During the 2017 national competition, male and female regional qualifiers from across the U.S. ran up and down the mountain with heavily weighted packs, shot targets along a difficult course and faced a number of athletic obstacles. Ultimately, it’s as mentally challenging as it is physical, said Mike Ruspil, 59, a Super Master who played a vital role in bringing Train to Hunt to the Grand Valley and coordinating the event, but who did not compete this year.
Super Masters are in some ways better prepared for the competition than their younger counterparts. They know that the challenges are about more than winning—they’re about fellowship.
“That’s what’s cool about the Super Masters,” said Denham. “We call it the Yoda class. We’ve all been there. We’ve all competed in stuff at different points in our lives. So even though we’re all here to win, if someone goes down out there, I guarantee one of the Super Master guys is going to stop and do whatever it takes to get him off the mountain.”
A sense of community pervades Train to Hunt events. For these hunter-athletes, first place comes second to survival in the real world’s harsh conditions. They train to improve their own hunting, but also so they won’t fail a comrade in need during an actual hunt.
“There have been times when one of the most beautiful sights I could see is two little blips coming towards me on the GPS screen and knowing the boys are coming and it’s going to be okay,” Ruspil said.
In the case of the Super Masters, they also train because it keeps them healthy.
“I don’t know how much faster I am because I train, but I recover faster,” said Denham. “If you go one day, you’re able to go the next day. Your body’s used to the beating and so your ability to recover is just better.”
Both he and Ruspil have found that the training—as intense as it is— keeps them in better condition than many of their contemporaries.
“I call it finding your crucible. You have to find that one thing in life that motivates you to get into better shape,” Denham said.
Train to Hunt is a unique competition. Athletes may be strong and quick, but it doesn’t mean anything if they’re not accurate.
“You can’t outrun bad shooting,” said Ruspil.
That’s another area in which the Super Masters excel—they may not be at their physical peak, but they’ve been shooting for decades.
“Two years ago, the old guys were actually the most competitive group,” said one younger hunter. “They were crushing everyone on the mountain.”
“We’re just glad to still be on the mountain,” he said.

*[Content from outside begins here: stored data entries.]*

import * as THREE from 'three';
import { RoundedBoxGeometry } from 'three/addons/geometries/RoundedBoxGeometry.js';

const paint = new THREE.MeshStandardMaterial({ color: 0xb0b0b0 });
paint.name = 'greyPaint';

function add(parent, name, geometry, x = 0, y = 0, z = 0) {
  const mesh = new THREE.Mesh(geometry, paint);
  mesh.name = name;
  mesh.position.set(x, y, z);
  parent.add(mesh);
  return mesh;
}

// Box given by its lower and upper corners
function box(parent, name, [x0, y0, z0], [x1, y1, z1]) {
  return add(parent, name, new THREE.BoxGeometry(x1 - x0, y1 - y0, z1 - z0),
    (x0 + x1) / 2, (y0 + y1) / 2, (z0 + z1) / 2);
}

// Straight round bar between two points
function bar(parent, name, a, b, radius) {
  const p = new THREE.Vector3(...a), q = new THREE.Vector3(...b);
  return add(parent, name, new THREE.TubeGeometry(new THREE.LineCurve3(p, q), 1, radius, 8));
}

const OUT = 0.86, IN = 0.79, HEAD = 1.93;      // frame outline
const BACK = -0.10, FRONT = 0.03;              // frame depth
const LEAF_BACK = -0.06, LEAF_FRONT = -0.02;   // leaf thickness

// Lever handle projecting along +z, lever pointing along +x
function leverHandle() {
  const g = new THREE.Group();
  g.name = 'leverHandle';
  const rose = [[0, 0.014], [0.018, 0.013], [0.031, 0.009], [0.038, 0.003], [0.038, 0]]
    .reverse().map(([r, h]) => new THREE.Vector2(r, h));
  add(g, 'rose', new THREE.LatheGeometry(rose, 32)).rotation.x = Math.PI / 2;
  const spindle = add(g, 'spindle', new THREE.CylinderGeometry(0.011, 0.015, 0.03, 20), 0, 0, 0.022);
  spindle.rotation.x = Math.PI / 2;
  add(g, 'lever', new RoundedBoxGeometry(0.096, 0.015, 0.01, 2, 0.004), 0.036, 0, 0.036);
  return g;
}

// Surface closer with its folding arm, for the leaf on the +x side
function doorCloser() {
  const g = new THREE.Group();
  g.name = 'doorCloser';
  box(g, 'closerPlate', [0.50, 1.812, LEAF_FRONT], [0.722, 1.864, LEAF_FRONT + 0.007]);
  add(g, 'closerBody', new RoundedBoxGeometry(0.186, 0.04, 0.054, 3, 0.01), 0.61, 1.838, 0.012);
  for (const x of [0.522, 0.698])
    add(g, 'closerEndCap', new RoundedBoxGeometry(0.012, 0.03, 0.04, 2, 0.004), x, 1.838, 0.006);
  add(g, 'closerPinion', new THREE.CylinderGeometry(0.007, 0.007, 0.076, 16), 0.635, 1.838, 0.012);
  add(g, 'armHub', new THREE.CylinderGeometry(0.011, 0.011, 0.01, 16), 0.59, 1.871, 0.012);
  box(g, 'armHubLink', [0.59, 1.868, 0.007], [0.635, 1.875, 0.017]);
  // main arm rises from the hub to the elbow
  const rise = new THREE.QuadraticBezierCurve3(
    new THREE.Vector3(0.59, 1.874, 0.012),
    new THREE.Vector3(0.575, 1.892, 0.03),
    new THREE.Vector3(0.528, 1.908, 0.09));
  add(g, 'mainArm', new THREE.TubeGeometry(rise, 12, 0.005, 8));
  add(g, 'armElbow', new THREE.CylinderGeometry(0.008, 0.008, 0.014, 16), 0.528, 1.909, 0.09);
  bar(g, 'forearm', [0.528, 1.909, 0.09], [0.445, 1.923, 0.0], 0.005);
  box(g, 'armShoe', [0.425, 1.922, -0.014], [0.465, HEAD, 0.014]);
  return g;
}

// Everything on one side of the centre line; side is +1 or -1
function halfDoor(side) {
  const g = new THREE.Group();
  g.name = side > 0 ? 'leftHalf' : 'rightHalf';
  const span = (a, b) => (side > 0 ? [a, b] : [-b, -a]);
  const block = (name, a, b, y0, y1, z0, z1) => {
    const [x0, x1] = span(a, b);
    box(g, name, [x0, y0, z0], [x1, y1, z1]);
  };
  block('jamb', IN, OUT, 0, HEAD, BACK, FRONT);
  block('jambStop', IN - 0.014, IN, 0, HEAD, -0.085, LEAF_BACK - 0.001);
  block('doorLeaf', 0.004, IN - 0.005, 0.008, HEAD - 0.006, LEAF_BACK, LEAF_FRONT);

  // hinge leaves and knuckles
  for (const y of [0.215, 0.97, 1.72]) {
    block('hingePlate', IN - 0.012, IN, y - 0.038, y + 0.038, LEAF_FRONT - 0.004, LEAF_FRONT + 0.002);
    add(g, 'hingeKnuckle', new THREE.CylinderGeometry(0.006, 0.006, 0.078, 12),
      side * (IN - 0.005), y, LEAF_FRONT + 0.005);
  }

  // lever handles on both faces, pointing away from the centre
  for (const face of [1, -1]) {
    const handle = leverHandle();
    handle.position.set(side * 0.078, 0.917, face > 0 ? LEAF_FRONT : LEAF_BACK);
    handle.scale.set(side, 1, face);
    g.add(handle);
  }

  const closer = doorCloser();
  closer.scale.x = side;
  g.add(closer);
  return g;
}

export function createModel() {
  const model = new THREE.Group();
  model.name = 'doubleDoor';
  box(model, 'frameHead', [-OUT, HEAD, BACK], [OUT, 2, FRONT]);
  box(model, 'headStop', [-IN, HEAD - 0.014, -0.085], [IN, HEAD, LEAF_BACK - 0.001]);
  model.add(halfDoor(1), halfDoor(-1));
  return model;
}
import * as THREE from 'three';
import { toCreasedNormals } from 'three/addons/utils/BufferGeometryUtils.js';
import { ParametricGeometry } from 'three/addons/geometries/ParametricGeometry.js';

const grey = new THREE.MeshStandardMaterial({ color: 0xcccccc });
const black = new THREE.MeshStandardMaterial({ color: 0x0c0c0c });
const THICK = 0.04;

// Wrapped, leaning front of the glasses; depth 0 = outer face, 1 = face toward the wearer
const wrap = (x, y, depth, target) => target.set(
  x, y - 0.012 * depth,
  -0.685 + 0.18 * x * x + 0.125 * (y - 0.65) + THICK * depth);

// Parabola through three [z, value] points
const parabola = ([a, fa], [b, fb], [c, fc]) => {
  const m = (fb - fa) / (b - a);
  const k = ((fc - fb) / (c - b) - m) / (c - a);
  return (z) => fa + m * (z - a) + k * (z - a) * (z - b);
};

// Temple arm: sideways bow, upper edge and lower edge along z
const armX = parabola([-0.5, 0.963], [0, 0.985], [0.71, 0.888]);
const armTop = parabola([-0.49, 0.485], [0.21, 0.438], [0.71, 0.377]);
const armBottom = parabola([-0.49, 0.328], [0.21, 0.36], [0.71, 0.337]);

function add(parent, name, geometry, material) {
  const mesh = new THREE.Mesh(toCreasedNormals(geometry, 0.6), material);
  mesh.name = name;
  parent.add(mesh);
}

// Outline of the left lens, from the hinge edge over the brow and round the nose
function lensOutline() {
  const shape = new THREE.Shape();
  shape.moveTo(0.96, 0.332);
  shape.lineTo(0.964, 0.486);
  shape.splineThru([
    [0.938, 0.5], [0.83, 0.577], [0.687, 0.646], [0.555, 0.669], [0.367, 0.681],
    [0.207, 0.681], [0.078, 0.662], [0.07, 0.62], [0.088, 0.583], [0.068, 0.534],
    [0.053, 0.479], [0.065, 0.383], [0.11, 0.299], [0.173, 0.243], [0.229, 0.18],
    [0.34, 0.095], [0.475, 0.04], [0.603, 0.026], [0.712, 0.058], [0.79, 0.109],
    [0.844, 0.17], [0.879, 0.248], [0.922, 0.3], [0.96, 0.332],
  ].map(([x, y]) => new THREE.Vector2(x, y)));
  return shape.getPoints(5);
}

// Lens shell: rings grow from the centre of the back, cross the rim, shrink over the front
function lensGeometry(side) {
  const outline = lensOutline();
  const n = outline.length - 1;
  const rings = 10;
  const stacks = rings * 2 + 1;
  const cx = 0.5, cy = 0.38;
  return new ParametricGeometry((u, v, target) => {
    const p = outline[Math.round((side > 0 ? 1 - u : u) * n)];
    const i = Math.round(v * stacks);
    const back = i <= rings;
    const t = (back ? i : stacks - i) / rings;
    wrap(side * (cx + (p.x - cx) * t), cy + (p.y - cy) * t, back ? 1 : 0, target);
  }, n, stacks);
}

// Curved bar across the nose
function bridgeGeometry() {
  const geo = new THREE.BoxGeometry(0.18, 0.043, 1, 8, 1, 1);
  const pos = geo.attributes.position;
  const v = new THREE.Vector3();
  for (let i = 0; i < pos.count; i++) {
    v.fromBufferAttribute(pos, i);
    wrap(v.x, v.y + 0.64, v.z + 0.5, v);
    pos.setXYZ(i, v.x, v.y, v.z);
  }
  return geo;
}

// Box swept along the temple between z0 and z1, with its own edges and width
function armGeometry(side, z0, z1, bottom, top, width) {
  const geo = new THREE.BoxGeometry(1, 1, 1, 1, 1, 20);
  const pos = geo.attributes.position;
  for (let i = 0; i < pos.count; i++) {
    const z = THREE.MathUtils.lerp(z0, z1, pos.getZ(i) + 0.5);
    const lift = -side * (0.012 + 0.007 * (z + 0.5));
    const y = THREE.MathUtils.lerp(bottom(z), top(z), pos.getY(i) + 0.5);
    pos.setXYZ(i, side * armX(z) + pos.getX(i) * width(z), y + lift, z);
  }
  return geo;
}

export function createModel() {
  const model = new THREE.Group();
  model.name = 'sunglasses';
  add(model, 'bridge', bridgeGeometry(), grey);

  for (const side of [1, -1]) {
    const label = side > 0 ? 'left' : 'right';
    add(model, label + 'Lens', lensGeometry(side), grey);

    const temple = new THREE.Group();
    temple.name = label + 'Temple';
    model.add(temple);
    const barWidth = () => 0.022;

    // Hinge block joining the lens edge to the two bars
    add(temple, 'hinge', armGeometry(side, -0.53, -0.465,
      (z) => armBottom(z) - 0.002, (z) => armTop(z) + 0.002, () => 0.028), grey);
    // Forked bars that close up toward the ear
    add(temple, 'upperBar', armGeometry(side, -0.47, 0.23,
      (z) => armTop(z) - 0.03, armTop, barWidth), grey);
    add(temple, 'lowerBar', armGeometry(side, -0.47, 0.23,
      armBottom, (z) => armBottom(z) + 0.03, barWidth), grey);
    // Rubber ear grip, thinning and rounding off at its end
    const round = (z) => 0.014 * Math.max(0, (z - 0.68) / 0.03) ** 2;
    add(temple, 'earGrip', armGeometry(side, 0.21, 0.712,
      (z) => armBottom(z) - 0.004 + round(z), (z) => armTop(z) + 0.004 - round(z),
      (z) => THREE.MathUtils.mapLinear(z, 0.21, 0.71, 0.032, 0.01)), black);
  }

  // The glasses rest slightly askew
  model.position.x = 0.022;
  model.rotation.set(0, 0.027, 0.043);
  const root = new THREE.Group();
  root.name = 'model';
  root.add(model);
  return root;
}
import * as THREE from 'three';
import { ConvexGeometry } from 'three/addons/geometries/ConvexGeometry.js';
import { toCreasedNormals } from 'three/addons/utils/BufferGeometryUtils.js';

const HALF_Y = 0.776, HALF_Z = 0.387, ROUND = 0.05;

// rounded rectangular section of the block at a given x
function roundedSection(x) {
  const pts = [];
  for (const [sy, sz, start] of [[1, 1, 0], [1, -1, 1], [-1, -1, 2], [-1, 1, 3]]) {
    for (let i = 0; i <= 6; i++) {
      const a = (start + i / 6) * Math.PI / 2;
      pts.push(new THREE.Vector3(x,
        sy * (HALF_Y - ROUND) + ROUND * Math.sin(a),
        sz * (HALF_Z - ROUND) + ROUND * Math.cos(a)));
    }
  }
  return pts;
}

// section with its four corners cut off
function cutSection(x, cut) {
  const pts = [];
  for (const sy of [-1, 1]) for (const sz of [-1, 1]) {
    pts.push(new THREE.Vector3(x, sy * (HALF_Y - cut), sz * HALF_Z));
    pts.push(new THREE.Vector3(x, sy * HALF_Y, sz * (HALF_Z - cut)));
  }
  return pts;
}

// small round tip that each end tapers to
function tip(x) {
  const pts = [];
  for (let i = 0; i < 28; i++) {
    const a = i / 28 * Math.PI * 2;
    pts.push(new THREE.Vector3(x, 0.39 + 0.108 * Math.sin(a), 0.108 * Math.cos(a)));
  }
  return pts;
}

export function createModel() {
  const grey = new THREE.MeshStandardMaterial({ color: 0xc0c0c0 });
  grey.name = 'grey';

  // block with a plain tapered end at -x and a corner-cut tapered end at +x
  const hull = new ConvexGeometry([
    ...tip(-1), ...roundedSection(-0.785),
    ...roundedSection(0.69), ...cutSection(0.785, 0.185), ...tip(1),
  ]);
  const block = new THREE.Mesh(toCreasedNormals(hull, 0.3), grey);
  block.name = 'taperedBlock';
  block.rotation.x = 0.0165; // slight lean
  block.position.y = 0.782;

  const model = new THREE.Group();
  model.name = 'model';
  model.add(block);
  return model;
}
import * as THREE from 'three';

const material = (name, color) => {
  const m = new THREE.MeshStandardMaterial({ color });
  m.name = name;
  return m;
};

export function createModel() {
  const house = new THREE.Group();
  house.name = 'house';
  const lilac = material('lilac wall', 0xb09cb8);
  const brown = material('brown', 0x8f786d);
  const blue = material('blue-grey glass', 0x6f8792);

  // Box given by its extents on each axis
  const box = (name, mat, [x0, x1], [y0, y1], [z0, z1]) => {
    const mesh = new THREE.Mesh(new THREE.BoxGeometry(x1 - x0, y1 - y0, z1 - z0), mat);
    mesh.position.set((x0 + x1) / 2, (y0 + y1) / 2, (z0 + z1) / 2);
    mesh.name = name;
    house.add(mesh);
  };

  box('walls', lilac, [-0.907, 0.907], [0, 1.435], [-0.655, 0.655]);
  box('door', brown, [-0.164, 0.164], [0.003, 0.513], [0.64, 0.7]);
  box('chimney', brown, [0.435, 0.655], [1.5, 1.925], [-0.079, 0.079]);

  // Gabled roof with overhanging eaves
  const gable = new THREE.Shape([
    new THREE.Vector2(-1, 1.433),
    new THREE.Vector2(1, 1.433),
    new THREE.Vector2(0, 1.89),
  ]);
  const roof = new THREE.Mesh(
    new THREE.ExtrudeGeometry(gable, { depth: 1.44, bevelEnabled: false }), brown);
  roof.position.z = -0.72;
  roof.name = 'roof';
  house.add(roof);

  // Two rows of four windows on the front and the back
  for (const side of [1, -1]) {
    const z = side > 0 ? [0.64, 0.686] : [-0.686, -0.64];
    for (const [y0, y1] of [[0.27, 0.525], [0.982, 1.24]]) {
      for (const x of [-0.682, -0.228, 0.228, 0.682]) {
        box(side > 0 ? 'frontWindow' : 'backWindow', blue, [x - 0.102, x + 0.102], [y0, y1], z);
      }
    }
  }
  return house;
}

Not all the qualifying Super Masters attended the national competition. Several of them had the chance to go on hunts they’d waited to attend for years. After months of preparation for the event—intense workouts, sleep monitoring, diet tracking and more—the goal had changed.
They were no longer training for a game. They were training for the real world.